Litigation and Corporate Matters
- Litigation for all Civil Matters (please see below)
- Litigation for all Labor Matters (please see below)
- Litigation for Corporate Matters representing Expatriates and Domestic Entities and individuals (please see above)
- Litigation for Criminal Matters, including the Office of the Ombudsman, to Appellate Court (please see below)
- Litigation for Election Matters
- Litigation for select Special Proceedings (please see below)
- Litigation for Tax Issues (please see above)
- Litigation Jurisdictions in most areas of all three main island groups: Luzon, Visayas and Mindanao.
- Representation in Courts, Quasi-Judicial Agencies, Administrative Agencies
- All levels and venues
Litigation Process in the Philippines
Litigation is something everyone wants to avoid. It not only causes inconvenience and lost time; it can also be highly stressful and emotionally taxing. Sadly, litigation is sometimes the only way to resolve a dispute particularly in business or politics.
You can rely on our lawyers at Duran & Duran-Schulze Law to handle the burden of litigation for you. With our extensive experience and our knowledge of the law, we will provide you with the representation you need and will passionately advocate your cause before the right court or venue.
Our track record of favorable litigation outcomes is testament to our commitment. We have successfully represented clients in various types of cases and in various courts and venues, including:
- Office of the Ombudsman
- Appellate Court
- Litigation jurisdictions in most areas of all three main island groups: Luzon, Visayas, and Mindanao.
- Quasi-Judicial Agencies
- Administrative Agencies
We provide litigation services in several areas, including the following:
A civil action is initiated when one party seeks to enforce or protect a right, prevent another party from violating a right, or penalize or impose punitive action against someone who violated the party’s right.
The rules for civil actions may apply to criminal and special proceedings, but not to election cases, land registration cases, cadastral, naturalization, insolvency and others.
Unlike in a criminal case where specific acts are explicitly identified as criminal, a civil case may involve an act that’s not necessarily a crime but may have caused harm or damage to another person.
The Supreme Court has upheld what is popularly called “management prerogative,” which is basically the employer’s right to regulate employment according to what he believes will be best for the company. This right, however, is limited by “special laws” as provided in the Labor Code of the Philippines as well as other laws defining the rights of employees.
Where “management prerogative” ends and violations of employees’ rights begin is often the root of labor disputes.

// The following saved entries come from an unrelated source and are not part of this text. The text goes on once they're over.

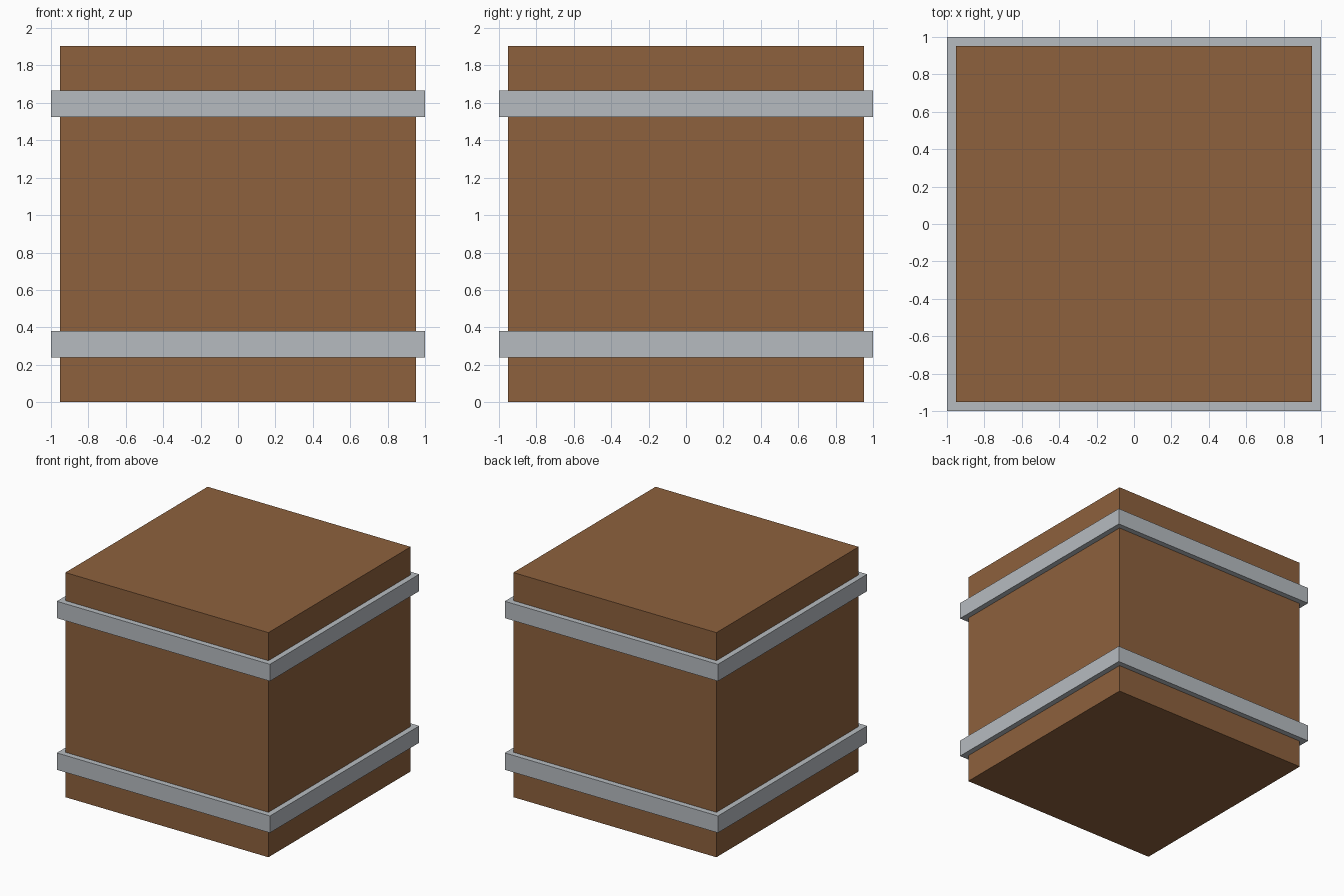
import bpy

if "Cube" in bpy.data.objects:
    bpy.data.objects.remove(bpy.data.objects["Cube"])

BODY = 1.905          # edge length of the wooden cube
BAND_WIDTH = 2.0
BAND_HEIGHT = 0.143


def material(name, color):
    mat = bpy.data.materials.new(name)
    mat.diffuse_color = (*color, 1.0)
    mat.use_nodes = True
    mat.node_tree.nodes["Principled BSDF"].inputs["Base Color"].default_value = mat.diffuse_color
    return mat


def box(name, width, height, z_mid, mat):
    bpy.ops.mesh.primitive_cube_add(size=1, location=(0, 0, z_mid))
    obj = bpy.context.object
    obj.name = name
    obj.scale = (width, width, height)
    bpy.ops.object.transform_apply(location=False, rotation=False, scale=True)
    obj.data.materials.append(mat)
    return obj


wood = material("wood", (0.27, 0.12, 0.047))
metal = material("metal", (0.47, 0.50, 0.53))

# Wooden crate body
box("crate_body", BODY, BODY, BODY / 2, wood)

# Metal bands, placed symmetrically about the middle of the crate
for name, side in (("lower_band", -1), ("upper_band", 1)):
    box(name, BAND_WIDTH, BAND_HEIGHT, BODY / 2 + side * 0.643, metal)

Corporate or commercial litigation is rooted in many possible causes, but basically revolves around possible violations of the Corporation Code, Securities Regulation Code, Financial Rehabilitation and Insolvency Act, and Code of Corporate Governance, among others.
It may also involve disputes on contracts, government procurement actions, telecommunication laws, and many more.
A criminal case is premised on a violation of the country’s Revised Penal Code. While the most common criminal cases involve acts like homicide, robbery, rape and arson, more recent amendments to the Revised Penal Code have included such cases as rumor-mongering, timber smuggling, and highway robbery.
Most noteworthy among these amendments is The Anti-Graft and Corrupt Practices Act, which covers acts of both public officers and private persons that may be considered as graft or corrupt practice.
Elections in the Philippines are regulated by the Omnibus Election Code and the COMELEC Rules of Procedure, which remain fundamental despite the occasional enactment of new legislations.
Election disputes stem from various stages of the process, from the filing of candidacy to the proclamation of the winner.
A special proceeding is defined in the 1997 Rules of Civil Procedures as “a remedy by which a party seeks to establish a status, a right, or a particular fact.”
Examples of special proceedings are:
- Settlement of estate of deceased person
- change of name
- habeas corpus
- voluntary dissolution of corporations
- declaration of absence or death
The Philippines’ evolving tax laws can make a person or business vulnerable to violations. There are many types of taxes applied to businesses and to various incomes in the Philippines.
Additionally, the government offers tax incentives to specific investment types, which should be of interest to investors and entrepreneurs.